So long from Twin Falls! Good luck on all your internships!

An early spring in the Sierra


It’s been a dry start to the field season here in the Mi-Wuk Ranger District of the Stanislaus National Forest. All of the passes through the Sierra have been opened for the season, and we are scrambling to keep up with plant surveys that have strict floristic timing. Today marks the end of my fourth week on the Forest and I am finally starting to feel comfortable with local flora, with special attention to our primary survey species: M. filicaulis and M. pulchellus. In the field, we see the effects of California’s third year of drought almost every day. My field partner is a return CBG intern from last season and often balks at the diminished populations of these species, which enjoy moist, open areas.

Pansy Monkey Flower, Mimulus pulchellus

Pansy Monkey Flower, Mimulus pulchellus

The bulk of our work this season will be in restoration sites for the 2013 Rim Fire. Recently, we have been surveying areas slated for conifer removal or reforestation in order to identify and properly mark occurrences of rare and sensitive species. In flagging these element occurrences we are essentially the hands and eyes of powerful environmental legislation – who knew it all came down to some striped tape on a tree?!

In addition to the more traditional surveys we have been lucky enough to participate in a number of other projects.  One includes setting up cages around mountain ladyslipper orchids that are bouncing back from the fire in cattle range.  These shade-loving plants are elusive in the brushy, post-fire undergrowth and  sometimes difficult to distinguish vegetatively.

Mountain lady's slipper, Cypripedium montanum

Mountain ladyslipper, Cypripedium montanum

Jake setting up a cage to protect from grazing cattle

Jake setting up a cage to protect from grazing cattle

The weekends have taken me into the San Francisco Bay, the Emigrant Wilderness, and the Eastern Sierra, and I can’t wait to see more of this extraordinary country. Until next time, I’ll ask for your best wishes as I survey for Erythronium tuolumnense. While excited to see the fawn lily, I would otherwise not venture into a place called “Tecnu Springs”…



Lupinus nanus covering a hillside post-burn

Lupinus nanus covering a hillside post-burn


Desert Tortoise Food for Thought

Beavertail Cactus (Opuntia basilaris)

Beavertail Cactus (Opuntia basilaris)

Greetings from the sunny desert of the Mojave! Our juvenile desert tortoise forage characterization project is going well!

The temperature has been steadily increasing over the last few weeks. The tortoises have been spending less time outside (more time in their burrows), which is well-timed, as the forage is beginning to senesce. As a result, I have greatly improved in my ability to identify senesced plants (and tiny desert annuals at that!), a practice also known here as “forensic botany.”  One USGS researcher observing juvenile tortoise forage behavior noted that the tortoises select certain senesced plants to eat. The forage available for the juveniles this time of year is critical information to obtain as the wind begins blowing away the senesced forage material.
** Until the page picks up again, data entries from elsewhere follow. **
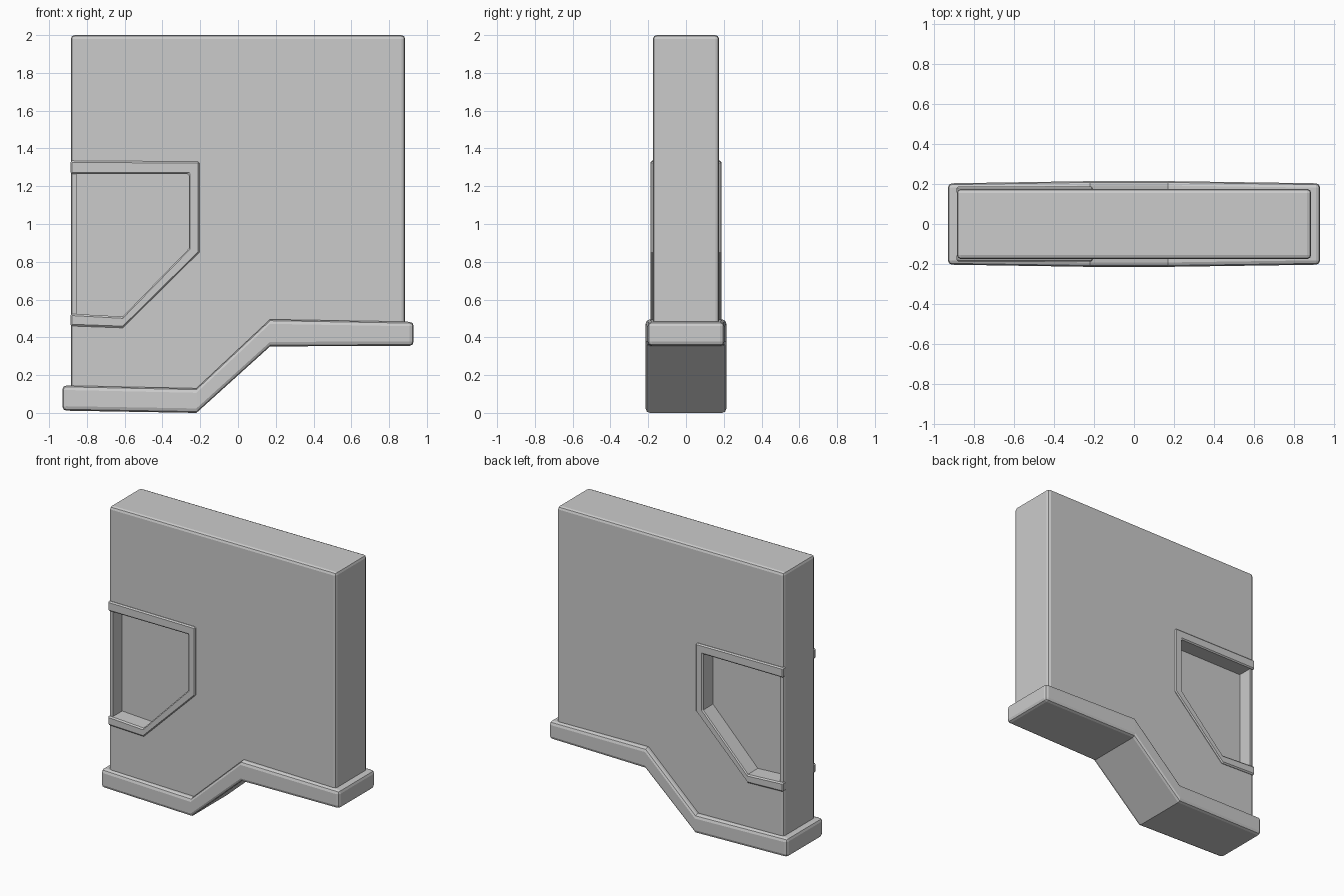
import bpy, bmesh, math

if "Cube" in bpy.data.objects:
    bpy.data.objects.remove(bpy.data.objects["Cube"])


def finish(name, bm):
    bmesh.ops.recalc_face_normals(bm, faces=bm.faces)
    me = bpy.data.meshes.new(name)
    bm.to_mesh(me)
    bm.free()
    ob = bpy.data.objects.new(name, me)
    bpy.context.collection.objects.link(ob)
    return ob


def prism(name, pts, y0, y1):
    """Solid extruded along y from an (x, z) outline."""
    bm = bmesh.new()
    a = [bm.verts.new((x, y0, z)) for x, z in pts]
    b = [bm.verts.new((x, y1, z)) for x, z in pts]
    bm.faces.new(a)
    bm.faces.new(b)
    for i in range(len(pts)):
        j = (i + 1) % len(pts)
        bm.faces.new((a[i], a[j], b[j], b[i]))
    return finish(name, bm)


def band(name, outer, inner, spans):
    """Solid strip between two (x, z) paths; spans gives (y0, y1) per station."""
    bm = bmesh.new()
    rings = []
    for (ox, oz), (ix, iz), (y0, y1) in zip(outer, inner, spans):
        rings.append([bm.verts.new(c) for c in
                      ((ox, y0, oz), (ix, y0, iz), (ix, y1, iz), (ox, y1, oz))])
    for r, s in zip(rings, rings[1:]):
        for i in range(4):
            j = (i + 1) % 4
            bm.faces.new((r[i], r[j], s[j], s[i]))
    bm.faces.new(rings[0])
    bm.faces.new(rings[-1])
    return finish(name, bm)


def apply(ob, kind, **settings):
    bpy.context.view_layer.objects.active = ob
    m = ob.modifiers.new(kind.title(), kind)
    for k, v in settings.items():
        setattr(m, k, v)
    bpy.ops.object.modifier_apply(modifier=m.name)


def bevel(ob, width, segments=1):
    apply(ob, 'BEVEL', width=width, segments=segments,
          limit_method='ANGLE', angle_limit=math.radians(50))


# Wall slab, its stepped underside hidden inside the trim
wall = prism("wall_panel", [(-.885, 2), (.885, 2), (.885, .42), (.17, .42),
                            (-.22, .07), (-.885, .08)], -.175, .175)
bevel(wall, .02, 2)

# Matching recesses on both faces, each with a raised open frame
outer = [(-.887, 1.335), (-.205, 1.33), (-.205, .85), (-.61, .45), (-.887, .46)]
inner = [(-.887, 1.265), (-.26, 1.265), (-.26, .87), (-.61, .51), (-.887, .525)]
hole = [(-.855, 1.265)] + inner[1:4] + [(-.855, .523)]
for side, s in (("front", -1), ("back", 1)):
    cutter = prism("recess_cutter", hole, s * .07, s * .3)
    apply(wall, 'BOOLEAN', operation='DIFFERENCE', solver='EXACT', object=cutter)
    bpy.data.objects.remove(cutter)
    frame = band(side + "_recess_frame", outer, inner, [(s * .15, s * .187)] * 5)
    bevel(frame, .008)

# Stepped base trim, slightly fuller in the middle
top = [(-.93, .145), (-.22, .13), (.17, .495), (.93, .482)]
bottom = [(-.93, .012), (-.22, 0), (.17, .352), (.93, .355)]
spans = [(-y, y) for y in (.203, .214, .214, .203)]
trim = band("base_trim", top, bottom, spans)
bevel(trim, .022, 2)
Even after a short desert rain we noticed many small annuals had washed away.

Allium nevadense (prior to senescing!)

Allium nevadense (prior to senescing!)

We have begun weighing forage biomass samples, and as you know when working with tortoises – slow and steady wins the race!

I have also met a number of hares running around, but perhaps the tortoises accomplish more in the end?

Black-tailed Jackrabbit (Lepus californicus) on the go!

Black-tailed Jackrabbit (Lepus californicus) on the go!

Another neat component of the project has been collecting samples of known juvenile tortoise forage species for genotyping. We will then be able to analyze scat samples for the plants they eat. This of course means collecting scat samples! It is always exciting to encounter scat in the field, especially if it is directly related to one’s project!

A couple weeks ago we had the great opportunity to help out on another researcher’s Joshua Tree pollination project! Searching Joshua Tree flowers for their obligate pollinators, the moth species Tegeticula synthetica and T. antithetica, was a fascinating experience!

Notes about our upcoming project next time!


Henderson, NV